■ **What to produce**
For this exercise, return exactly the lines of the material below that begin at the one with "vs = [[bm.verts.new(p)" and stop after the one with "z0 + t * (z1".

■ **Input data**
◇ ◇ ◇
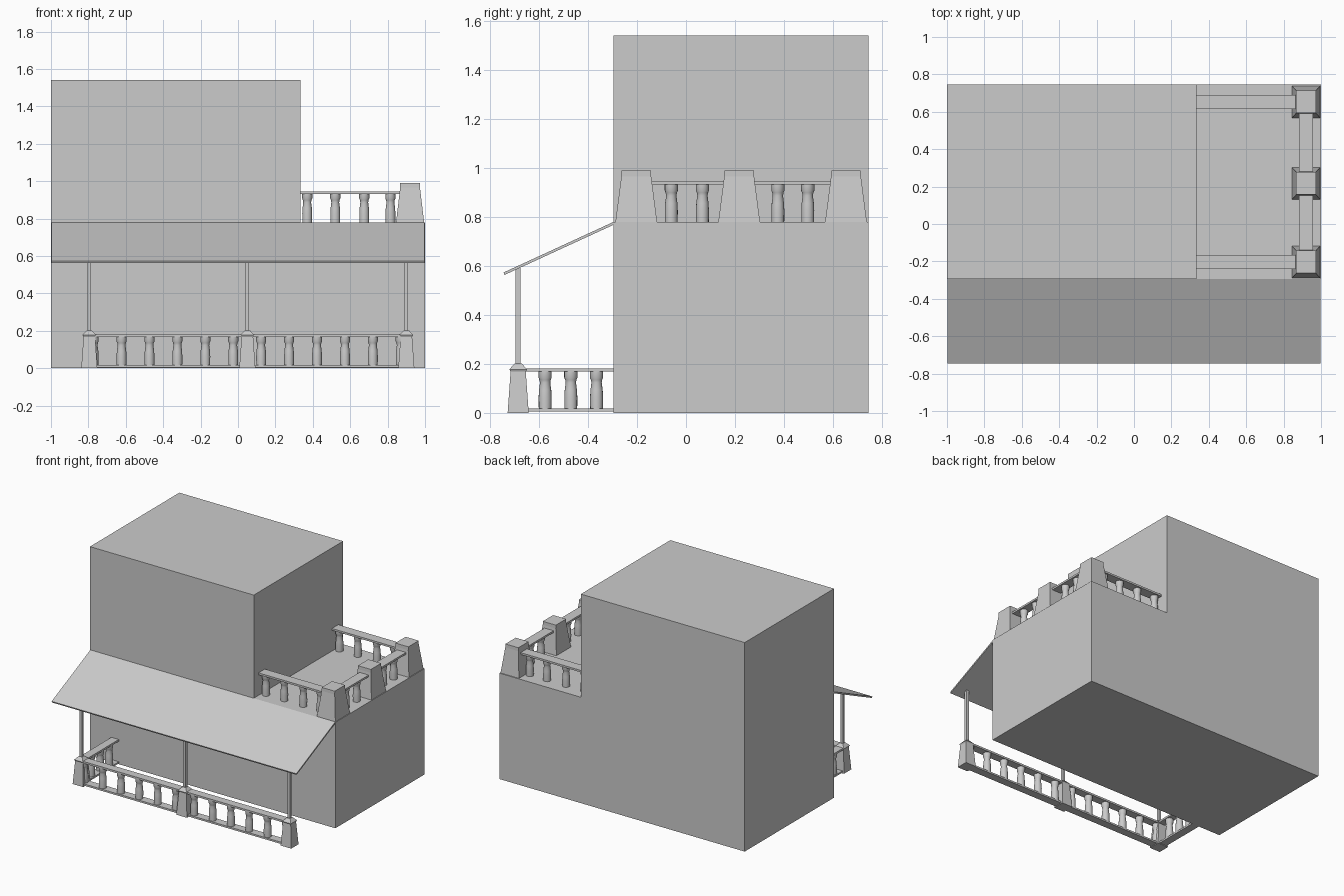
import bpy, bmesh
from math import cos, sin, pi

if "Cube" in bpy.data.objects:
    bpy.data.objects.remove(bpy.data.objects["Cube"])


def finish(name, bm, smooth=False):
    bmesh.ops.recalc_face_normals(bm, faces=bm.faces)
    me = bpy.data.meshes.new(name)
    bm.to_mesh(me)
    bm.free()
    ob = bpy.data.objects.new(name, me)
    bpy.context.collection.objects.link(ob)
    if smooth:
        bpy.ops.object.select_all(action='DESELECT')
        ob.select_set(True)
        bpy.context.view_layer.objects.active = ob
        bpy.ops.object.shade_smooth_by_angle(angle=0.7)
    return ob


def loft(name, rings, smooth=False):
    """Closed solid through a stack of equal-length point rings."""
    bm = bmesh.new()
    vs = [[bm.verts.new(p) for p in r] for r in rings]
    n = len(vs[0])
    for a, b in zip(vs, vs[1:]):
        for i in range(n):
            j = (i + 1) % n
            bm.faces.new((a[i], a[j], b[j], b[i]))
    bm.faces.new(vs[0])
    bm.faces.new(vs[-1])
    return finish(name, bm, smooth)


def square_stack(name, x, y, levels):
    """levels: (z, half x, half y)"""
    loft(name, [[(x + sx * hx, y + sy * hy, z)
                 for sx, sy in ((-1, -1), (1, -1), (1, 1), (-1, 1))]
                for z, hx, hy in levels])


def box(name, x0, x1, y0, y1, z0, z1):
    hx, hy = (x1 - x0) / 2, (y1 - y0) / 2
    square_stack(name, (x0 + x1) / 2, (y0 + y1) / 2, [(z0, hx, hy), (z1, hx, hy)])


def extrude_x(name, yz, x0, x1):
    loft(name, [[(x, y, z) for y, z in yz] for x in (x0, x1)])


def baluster(name, x, y, z0, z1):
    profile = [(0, .026), (.3, .0265), (.5, .025), (.7, .021),
               (.78, .023), (.84, .027), (1, .027)]
    loft(name, [[(x + r * cos(2 * pi * i / 16), y + r * sin(2 * pi * i / 16),
                  z0 + t * (z1 - z0)) for i in range(16)] for t, r in profile], True)


# House body: L-shaped front profile with a terrace step
outline = [(-1, 0), (1, 0), (1, .78), (.335, .78), (.335, 1.54), (-1, 1.54)]
loft("house_body", [[(x, y, z) for x, z in outline] for y in (-.295, .745)])

# Sloping porch roof
extrude_x("porch_roof", [(-.295, .78), (-.745, .573), (-.741, .563), (-.295, .768)], -.997, .997)

# Porch pedestals and posts
PY = -.685
for x in (-.795, .05, .9):
    square_stack("porch_pedestal", x, PY, [(0, .043, .043), (.168, .031, .031),
                 (.178, .036, .036), (.202, .014, .014)])
    box("porch_post", x - .01, x + .01, PY - .01, PY + .01, .195, .592)

# Porch rails: along the front, returning to the wall on the left
for z0, z1 in ((.005, .018), (.168, .182)):
    box("porch_front_rail", -.795, .9, PY - .03, PY + .03, z0, z1)
    box("porch_side_rail", -.825, -.765, PY, -.295, z0, z1)
for i in range(12):
    baluster("porch_front_baluster", -.772 + i * .1493, PY, .018, .168)
for y in (-.575, -.47, -.365):
    baluster("porch_side_baluster", -.795, y, .018, .168)

# Terrace pillars
PX = .92
PILLARS = (-.203, .217, .653)
for y in PILLARS:
    square_stack("terrace_pillar", PX, y, [(.78, .075, .085), (.965, .053, .061),
                 (.99, .053, .06)])

# Terrace rails and balusters
for y in (PILLARS[0], PILLARS[2]):
    box("terrace_side_rail", .335, PX, y - .037, y + .037, .932, .946)
    for x in (.37, .52, .675, .815):
        baluster("terrace_side_baluster", x, y, .78, .932)
box("terrace_end_rail", PX - .037, PX + .037, PILLARS[0], PILLARS[2], .932, .946)
for y in (-.06, .067, .375, .497):
    baluster("terrace_end_baluster", PX, y, .78, .932)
◇ ◇ ◇
■ **Written answer**
    vs = [[bm.verts.new(p) for p in r] for r in rings]
    n = len(vs[0])
    for a, b in zip(vs, vs[1:]):
        for i in range(n):
            j = (i + 1) % n
            bm.faces.new((a[i], a[j], b[j], b[i]))
    bm.faces.new(vs[0])
    bm.faces.new(vs[-1])
    return finish(name, bm, smooth)


def square_stack(name, x, y, levels):
    """levels: (z, half x, half y)"""
    loft(name, [[(x + sx * hx, y + sy * hy, z)
                 for sx, sy in ((-1, -1), (1, -1), (1, 1), (-1, 1))]
                for z, hx, hy in levels])


def box(name, x0, x1, y0, y1, z0, z1):
    hx, hy = (x1 - x0) / 2, (y1 - y0) / 2
    square_stack(name, (x0 + x1) / 2, (y0 + y1) / 2, [(z0, hx, hy), (z1, hx, hy)])


def extrude_x(name, yz, x0, x1):
    loft(name, [[(x, y, z) for y, z in yz] for x in (x0, x1)])


def baluster(name, x, y, z0, z1):
    profile = [(0, .026), (.3, .0265), (.5, .025), (.7, .021),
               (.78, .023), (.84, .027), (1, .027)]
    loft(name, [[(x + r * cos(2 * pi * i / 16), y + r * sin(2 * pi * i / 16),
                  z0 + t * (z1 - z0)) for i in range(16)] for t, r in profile], True)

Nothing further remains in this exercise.